“We’re seeing these challenges arise in almost every state of the union,” said Deborah Caldwell-Stone, director of the American Library Association’s Office for Intellectual Freedom. “It’s a national phenomenon.”
Longstanding disagreements about content in school libraries often focus this year on books with LGBTQ themes as policymakers nationwide also consider limiting or banning gender-affirming care and drag shows, allowing the deadnaming of transgender students or adults in the workplace, and other measures targeting LGBTQ people.
The trend troubles Kris Maul, a transgender man who is raising a 12-year-old with his lesbian partner in the Des Moines area and wants school library books to reflect all kinds of families and children. Maul argued that those seeking to remove books take passages out of context and unfairly focus on books about LGBTQ or racial justice issues.
LGBTQ people are more visible than even five years ago, Maul said, and he believes that has led to a backlash from some who hope limiting discussion will return American society to an era that didn’t acknowledge people with different sexualities.
“People are scared because they don’t think LGBTQ people should exist,” Maul said. “They don’t want their own children to be LGBTQ, and they feel if they can limit access to these books and materials, then their children won’t be that way, which is simply not true and is heartbreaking and disgusting.”
In Louisiana, activists fear a push by Republican Attorney General Jeff Landry to investigate sexually explicit materials in public libraries — and recently proposed legislation that could restrict children and teens’ access to those books — is being used to target and censor LGBTQ content.
Landry, who is running for governor, launched a statewide tip line in November to field complaints about librarians, teachers, and school and library personnel. Landry released a report in February that listed nine books his office considers “sexually explicit” or inappropriate for children. Seven have LGBTQ storylines.
In Florida, some schools have covered or removed books under a new law that requires an evaluation of reading materials and for districts to publish a searchable list of books where individuals can then challenge specific titles.
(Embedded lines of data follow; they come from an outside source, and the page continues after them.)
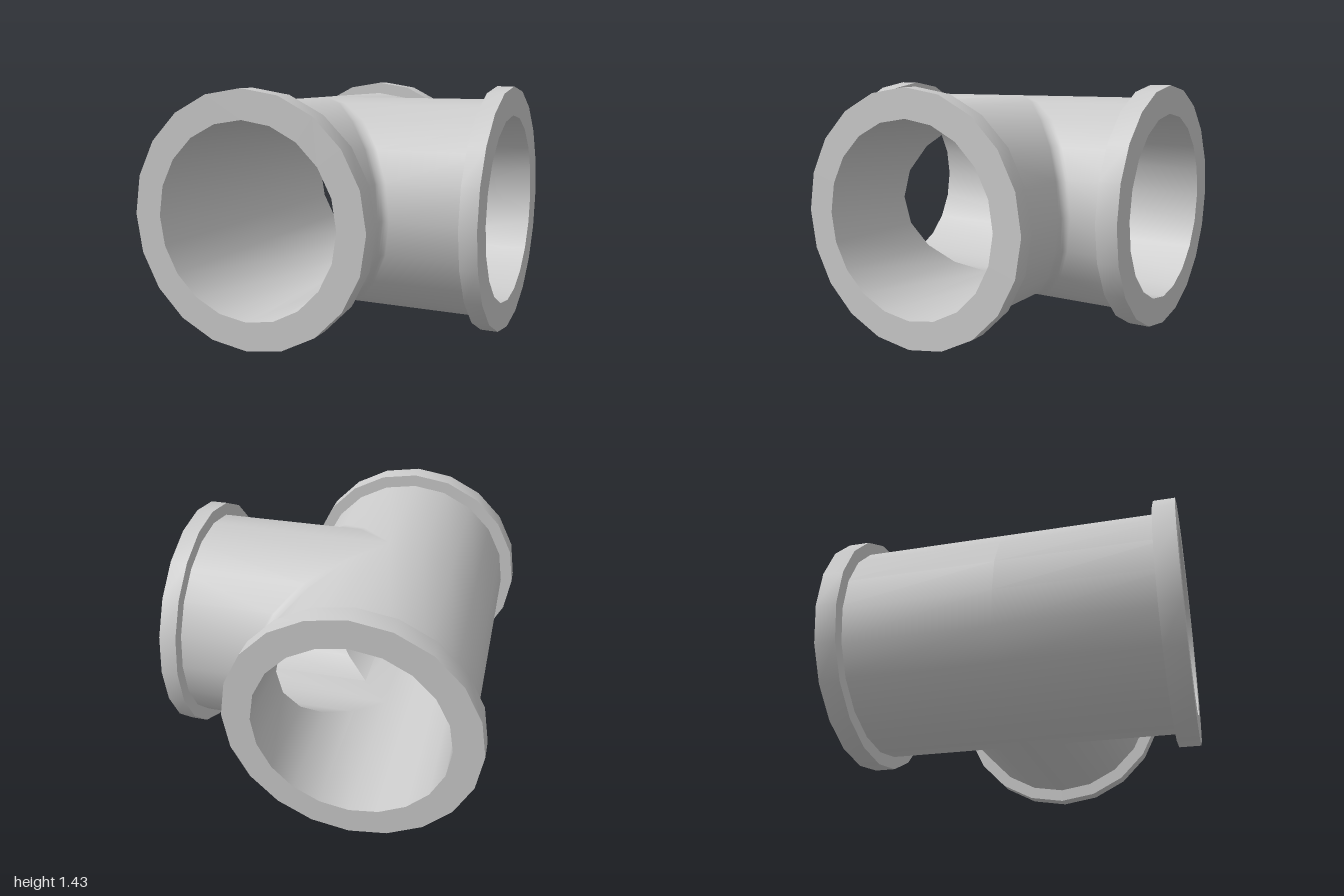
import * as THREE from 'three';
import { toCreasedNormals } from 'three/addons/utils/BufferGeometryUtils.js';

const SIDES = 20;
const BORE = 0.55, PIPE = 0.64, FLANGE = 0.715;
const RUN = 1, BRANCH = 1.2; // distance from the pipe crossing to each open end
const CREASE = 0.6;

const material = new THREE.MeshStandardMaterial({ color: 0xcccccc });

// Wall of two equal pipes meeting in a tee, with an optional fillet at the mitre
function teeWall(r, fillet, outward) {
  const pos = [];
  const addGrid = (cols, flip) => {
    for (let i = 0; i + 1 < cols.length; i++) {
      for (let j = 0; j + 1 < cols[i].length; j++) {
        const a = cols[i][j], b = cols[i + 1][j], c = cols[i + 1][j + 1], d = cols[i][j + 1];
        const tris = flip ? [a, c, b, a, d, c] : [a, b, c, a, c, d];
        tris.forEach(p => pos.push(...p));
      }
    }
  };
  const half = SIDES / 2;

  // Branch side: each column is a level slice from the run's end, round the corner, out along the branch
  for (const s of [1, -1]) {
    const cols = [];
    for (let i = 0; i <= half; i++) {
      const t = -Math.PI / 2 + (i / half) * Math.PI;
      const c = (i === 0 || i === half) ? 0 : r * Math.cos(t);
      const y = r * Math.sin(t);
      const f = c === 0 ? 0 : fillet * Math.min(1, 2 * Math.cos(t));
      const col = [[c, y, s * RUN]];
      const steps = fillet ? 6 : 0;
      for (let k = 0; k <= steps; k++) {
        const a = steps ? (k / steps) * Math.PI / 2 : 0;
        col.push([c + f - f * Math.cos(a), y, s * (c + f - f * Math.sin(a))]);
      }
      col.push([BRANCH, y, s * c]);
      cols.push(col);
    }
    addGrid(cols, outward === (s > 0));
  }

  // Plain half of the run, opposite the branch
  const back = [];
  for (let i = 0; i <= half; i++) {
    const t = Math.PI / 2 + (i / half) * Math.PI;
    const x = (i === 0 || i === half) ? 0 : r * Math.cos(t);
    back.push([RUN, 0, -RUN].map(z => [x, r * Math.sin(t), z]));
  }
  addGrid(back, outward);

  const g = new THREE.BufferGeometry();
  g.setAttribute('position', new THREE.Float32BufferAttribute(pos, 3));
  return toCreasedNormals(g, CREASE);
}

// End collar, its open face at distance "end" along +y
function collar(end, thickness) {
  const profile = [
    [PIPE - 0.01, end - thickness], [FLANGE, end - thickness], [FLANGE, end], [BORE, end],
  ].map(([x, y]) => new THREE.Vector2(x, y));
  return toCreasedNormals(new THREE.LatheGeometry(profile, SIDES), CREASE);
}

export function createModel() {
  const model = new THREE.Group();
  model.name = 'pipeTee';
  const add = (name, geometry) => {
    const mesh = new THREE.Mesh(geometry, material);
    mesh.name = name;
    model.add(mesh);
  };

  // Pipe walls
  add('outerWall', teeWall(PIPE, 0.05, true));
  add('bore', teeWall(BORE, 0, false));

  // Collars on the three open ends
  add('frontCollar', collar(RUN, 0.125).rotateX(Math.PI / 2));
  add('backCollar', collar(RUN, 0.125).rotateX(-Math.PI / 2));
  add('branchCollar', collar(BRANCH, 0.1).rotateZ(-Math.PI / 2));

  model.position.set(-0.243, FLANGE, 0);
  return model;
}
The reviews have drawn widespread attention, with images of empty bookshelves ricocheting across social media, and are often accompanied by criticism of Gov. Ron DeSantis, a Republican expected to run for president.
The state’s training materials direct the reviews to target sexually explicit materials but also say that schools should “err on the side of caution” when selecting reading materials and that principals are responsible for compliance.
Florida's largest teachers union is challenging the law, arguing its implementation is too broad and leading to unnecessary censorship. An education department spokesperson did not immediately comment.